Work item: Every line from the first record below down to the line that includes "grey.use_nodes = True" must be reproduced exactly; the pictures are not.

Source texts of formatted documents:
□ □ □ □ □ □ □

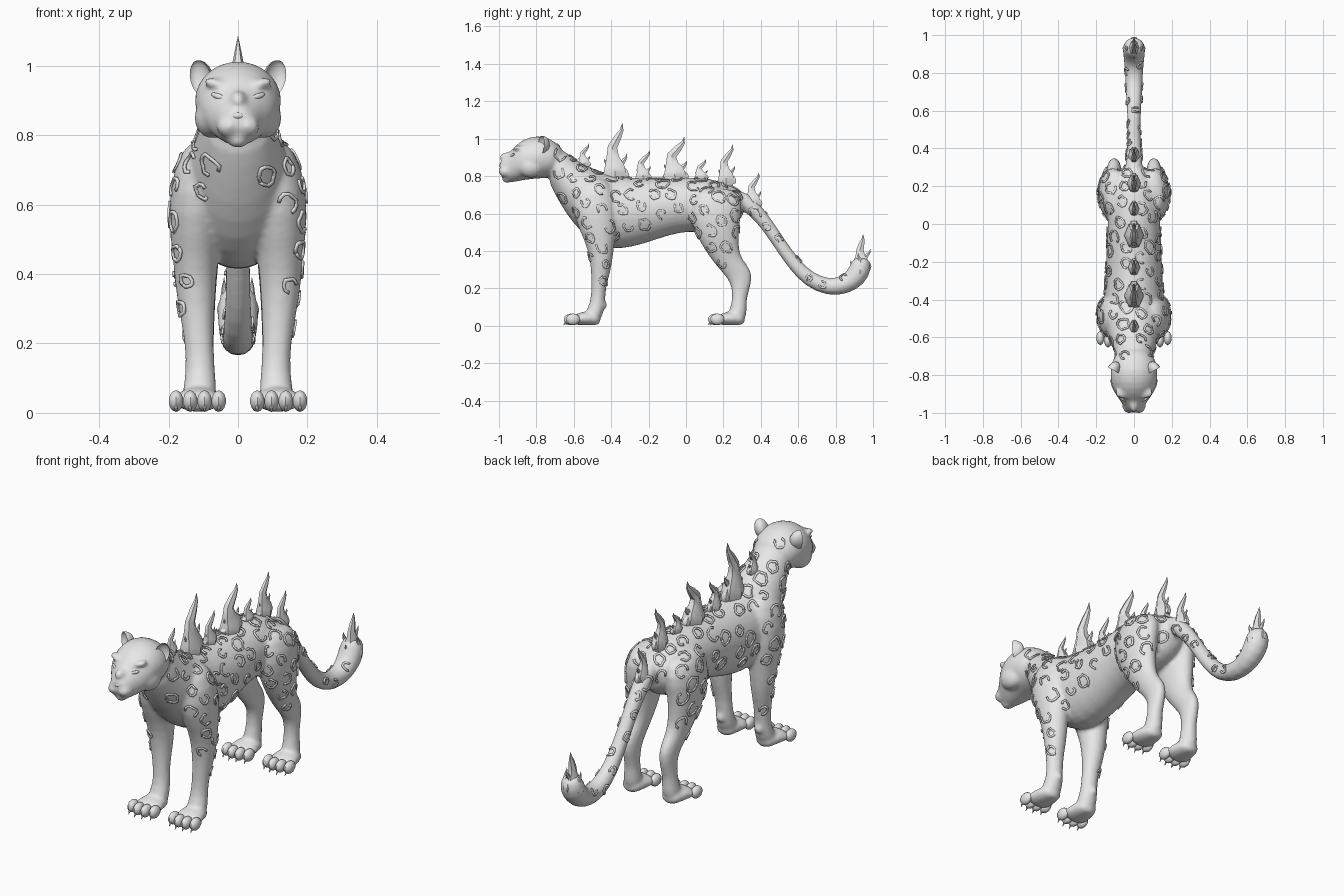
import bpy, bmesh, math, random
from mathutils import Vector, Matrix
from mathutils.bvhtree import BVHTree

random.seed(4)
if "Cube" in bpy.data.objects:
    bpy.data.objects.remove(bpy.data.objects["Cube"])

grey = bpy.data.materials.new("plain grey")
grey.use_nodes = True
grey.diffuse_color = (0.8, 0.8, 0.8, 1)
grey.node_tree.nodes["Principled BSDF"].inputs["Base Color"].default_value = (0.8, 0.8, 0.8, 1)


def add_mesh(name, mesh, angle=40):
    ob = bpy.data.objects.new(name, mesh)
    bpy.context.collection.objects.link(ob)
    mesh.materials.clear()
    mesh.materials.append(grey)
    bpy.ops.object.select_all(action='DESELECT')
    ob.select_set(True)
    bpy.context.view_layer.objects.active = ob
    bpy.ops.object.shade_smooth_by_angle(angle=math.radians(angle))
    return ob


def finish(name, bm, angle=40):
    bmesh.ops.recalc_face_normals(bm, faces=bm.faces)
    mesh = bpy.data.meshes.new(name)
    bm.to_mesh(mesh)
    bm.free()
    return add_mesh(name, mesh, angle)


def loft(bm, rings, side=1, sides=16, dy=0):
    """Each ring: upper/front y, z, lower/back y, z, centre x, half width."""
    loops = []
    for y1, z1, y2, z2, x, hw in rings:
        a, b = Vector((x * side, y1 + dy, z1)), Vector((x * side, y2 + dy, z2))
        loop = []
        for i in range(sides):
            t = math.tau * i / sides
            loop.append(bm.verts.new((a + b) / 2 + (a - b) / 2 * math.sin(t)
                                     + Vector((hw * math.cos(t), 0, 0))))
        loops.append(loop)
    for p, q in zip(loops, loops[1:]):
        for i in range(sides):
            j = (i + 1) % sides
            bm.faces.new((p[i], p[j], q[j], q[i]))
    bm.faces.new(loops[0])
    bm.faces.new(loops[-1])


def tube(bm, path, sides=12, flat=1.0, x=0):
    """Round tube along (y, z, radius) points in the middle plane."""
    rings = []
    for i, (y, z, r) in enumerate(path):
        p, q = path[max(i - 1, 0)], path[min(i + 1, len(path) - 1)]
        d = Vector((q[0] - p[0], q[1] - p[1])).normalized()
        rings.append((y - d.y * r, z + d.x * r, y + d.y * r, z - d.x * r, x, r * flat))
    loft(bm, rings, 1, sides)


def blob(bm, loc, size, rot=None, segs=16):
    m = Matrix.Translation(loc) @ (rot or Matrix()) @ Matrix.Diagonal((*size, 1))
    return bmesh.ops.create_uvsphere(bm, u_segments=segs, v_segments=segs // 2 + 2,
                                     radius=1, matrix=m)["verts"]


# Torso and neck, rump to throat
skin = bmesh.new()
loft(skin, [
    (.33, .69, .30, .56, 0, .05), (.27, .74, .22, .50, 0, .11),
    (.17, .785, .12, .49, 0, .145), (.02, .80, .02, .505, 0, .14),
    (-.10, .79, -.10, .48, 0, .147), (-.22, .79, -.22, .435, 0, .152),
    (-.36, .80, -.36, .40, 0, .158), (-.46, .82, -.46, .42, 0, .165),
    (-.53, .86, -.56, .49, 0, .155), (-.59, .89, -.645, .60, 0, .13),
    (-.64, .93, -.70, .70, 0, .108), (-.69, .96, -.75, .79, 0, .10)])
# Head
loft(skin, [
    (-.64, .93, -.68, .82, 0, .07), (-.70, .99, -.72, .79, 0, .115),
    (-.77, 1.02, -.78, .785, 0, .13), (-.84, 1.012, -.85, .78, 0, .125),
    (-.90, .98, -.90, .77, 0, .105), (-.94, .93, -.93, .765, 0, .072),
    (-.98, .89, -.965, .77, 0, .054), (-1.005, .868, -.985, .79, 0, .036)])

FRONT_LEG = [
    (-.57, .79, -.43, .80, .085, .05), (-.62, .70, -.38, .72, .11, .08),
    (-.60, .57, -.36, .57, .12, .084), (-.54, .45, -.38, .45, .123, .066),
    (-.515, .36, -.39, .36, .122, .06), (-.508, .28, -.405, .28, .118, .05),
    (-.506, .20, -.43, .20, .112, .042), (-.512, .12, -.43, .12, .108, .042),
    (-.54, .075, -.44, .07, .11, .05), (-.55, .02, -.46, .02, .112, .05)]
HIND_LEG = [
    (.06, .75, .26, .74, .09, .06), (.01, .66, .31, .66, .112, .08),
    (.02, .56, .29, .56, .118, .076), (.065, .46, .282, .46, .118, .066),
    (.115, .38, .288, .38, .112, .052), (.165, .315, .32, .335, .108, .044),
    (.22, .255, .36, .28, .105, .038), (.243, .21, .345, .205, .105, .036),
    (.248, .14, .322, .14, .108, .036), (.23, .08, .328, .075, .11, .044),
    (.22, .02, .315, .02, .112, .045)]
PAW = [
    (-.455, .055, -.455, .004, .112, .04), (-.50, .08, -.50, .002, .113, .058),
    (-.56, .075, -.56, .002, .115, .072), (-.61, .055, -.61, .005, .117, .07)]
HIND = .772
for s in (1, -1):
    loft(skin, FRONT_LEG, s)
    loft(skin, HIND_LEG, s)
    loft(skin, PAW, s)
    loft(skin, PAW, s, dy=HIND)
    # Elbow, brow, cheek and muzzle forms
    blob(skin, (s * .11, -.44, .11), (.022, .02, .022))
    blob(skin, (s * .058, -.895, .945), (.045, .03, .016), Matrix.Rotation(-s * .3, 4, 'Y'))
    blob(skin, (s * .075, -.83, .85), (.052, .07, .06))
    blob(skin, (s * .027, -.965, .825), (.036, .038, .032))
blob(skin, (0, -.94, .90), (.028, .06, .03))
blob(skin, (0, -.955, .785), (.032, .03, .022))

# Tail
tube(skin, [(.26, .70, .05), (.35, .64, .045), (.42, .56, .038), (.50, .44, .036),
            (.58, .325, .038), (.66, .245, .043), (.76, .203, .048), (.85, .215, .053),
            (.91, .26, .062), (.94, .32, .062), (.94, .37, .04)])

# Merge the forms into one skin
raw = finish("raw_body", skin)
sub = raw.modifiers.new("round", 'SUBSURF')
sub.levels = 1
rem = raw.modifiers.new("merge", 'REMESH')
rem.mode, rem.voxel_size = 'VOXEL', .01
smo = raw.modifiers.new("blend", 'SMOOTH')
smo.factor, smo.iterations = .5, 4
dg = bpy.context.evaluated_depsgraph_get()
merged = bpy.data.meshes.new_from_object(raw.evaluated_get(dg))
bpy.data.objects.remove(raw)
merged.name = "body"
body = add_mesh("body", merged, 60)
bm = bmesh.new()
bm.from_mesh(merged)
surface = BVHTree.FromBMesh(bm)
spots = [(f.calc_center_median(), f.normal.copy()) for f in bm.faces]
bm.free()


# Raised broken-ring markings on back, flanks, outer legs and tail
def coat(c, n):
    outward = n.x * (1 if c.x > 0 else -1)
    if c.y < -.70 or c.z < .2 and c.y < .4 or c.y > .85:
        return False
    if c.y > .40:
        return n.z > -.2
    if c.z < .42 and c.y > .2:
        return False
    return abs(c.x) > .035 and (outward > .45 or (n.z > .35 and c.z > .6)) and n.z > -.4


random.shuffle(spots)
chosen = []
marks = bmesh.new()
for c, n in spots:
    if not coat(c, n) or any((c - o).length < .078 for o in chosen):
        continue
    chosen.append(c)
    t = n.orthogonal().normalized()
    b = n.cross(t)
    size = random.uniform(.02, .031) * (.7 if c.y > .4 or c.z < .4 else 1)
    start, count, pairs = random.uniform(0, 6), random.choice((8, 9, 10, 12)), []
    for i in range(count + 1):
        a = start + math.tau * i / 12
        r = size * random.uniform(.85, 1.15)
        pair = []
        for k in (r - .005, r + .004):
            hit, nor, _, _ = surface.find_nearest(c + (t * math.cos(a) + b * math.sin(a) * 1.2) * k)
            pair.append(marks.verts.new(hit + nor * .004))
        pairs.append(pair)
    for p, q in zip(pairs, pairs[1:]):
        marks.faces.new((p[0], p[1], q[1], q[0]))
ob = finish("coat_markings", marks)
ob.modifiers.new("thickness", 'SOLIDIFY').thickness = .006
ob.modifiers["thickness"].offset = 0

for s, label in ((1, "left"), (-1, "right")):
    # Cupped ears
    bm = bmesh.new()
    blob(bm, (0, 0, 0), (.034, .05, .052))
    for v in bm.verts:
        if v.co.y < 0:
            v.co.y *= -.45
    bm.transform(Matrix.Translation((s * .108, -.775, .965))
                 @ Matrix.Rotation(s * .5, 4, 'Z') @ Matrix.Rotation(s * .25, 4, 'Y'))
    finish(label + "_ear", bm)
    # Narrow slanted eyes
    bm = bmesh.new()
    spot = surface.ray_cast(Vector((s * .058, -1.2, .912)), Vector((0, 1, 0)))[0]
    blob(bm, spot, (.024, .006, .008), Matrix.Rotation(s * .5, 4, 'Z') @ Matrix.Rotation(-s * .3, 4, 'Y'))
    finish(label + "_eye", bm)
    # Toes and claws
    for dy, end in ((0, "front"), (HIND, "hind")):
        toes, claws = bmesh.new(), bmesh.new()
        for k in (-1.5, -.5, .5, 1.5):
            x, y = s * .117 + k * .041, -.598 - .012 * (2 - abs(k)) + dy
            blob(toes, (x, y, .034), (.022, .038, .031), segs=10)
            bmesh.ops.create_cone(claws, cap_ends=True, segments=6, radius1=.008, radius2=.001, depth=.03,
                                  matrix=Matrix.Translation((x, y - .03, .015)) @ Matrix.Rotation(2.5, 4, 'X'))
        finish(f"{label}_{end}_toes", toes)
        finish(f"{label}_{end}_claws", claws)

# Nose pad
bm = bmesh.new()
blob(bm, (0, -.985, .856), (.02, .014, .012))
finish("nose", bm)


# Curling flame tongues: base y, z, radius, height, tip shift, sideways x
def flame(bm, y, z, w, h, lean, x=0):
    shape = [(-.12, 0, .8), (.06, 0, 1), (.2, -.08, .85), (.36, -.3, .55),
             (.55, -.32, .42), (.72, .35, .32), (.86, .9, .17), (1, 1, .01)]
    tube(bm, [(y + lean * k, z + h * t, w * r) for t, k, r in shape], 6, .75, x)


FLAMES = [(-.545, .86, .035, .115, .025), (-.38, .80, .07, .285, .04), (-.23, .79, .043, .15, .035),
          (-.06, .79, .07, .22, .05), (.08, .79, .038, .10, .025), (.215, .77, .05, .20, .035),
          (.36, .65, .045, .17, .03)]
for i, (y, z, w, h, lean) in enumerate(FLAMES):
    bm = bmesh.new()
    flame(bm, y, z, w, h, lean)
    flame(bm, y + w * .6, z, w * .55, h * .42, w * .3)
    flame(bm, y - w * .5, z, w * .5, h * .33, -w * .3)
    finish(f"back_flame_{i + 1}", bm, 45)
bm = bmesh.new()
flame(bm, .935, .31, .052, .18, .012)
flame(bm, .965, .31, .03, .10, .02)
flame(bm, .895, .26, .03, .09, -.015)
for x in (.04, -.04):
    flame(bm, .93, .29, .028, .10, -.01, x)
finish("tail_flame", bm, 45)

□ □ □ □ □ □ □

Task response:
import bpy, bmesh, math, random
from mathutils import Vector, Matrix
from mathutils.bvhtree import BVHTree

random.seed(4)
if "Cube" in bpy.data.objects:
    bpy.data.objects.remove(bpy.data.objects["Cube"])

grey = bpy.data.materials.new("plain grey")
grey.use_nodes = True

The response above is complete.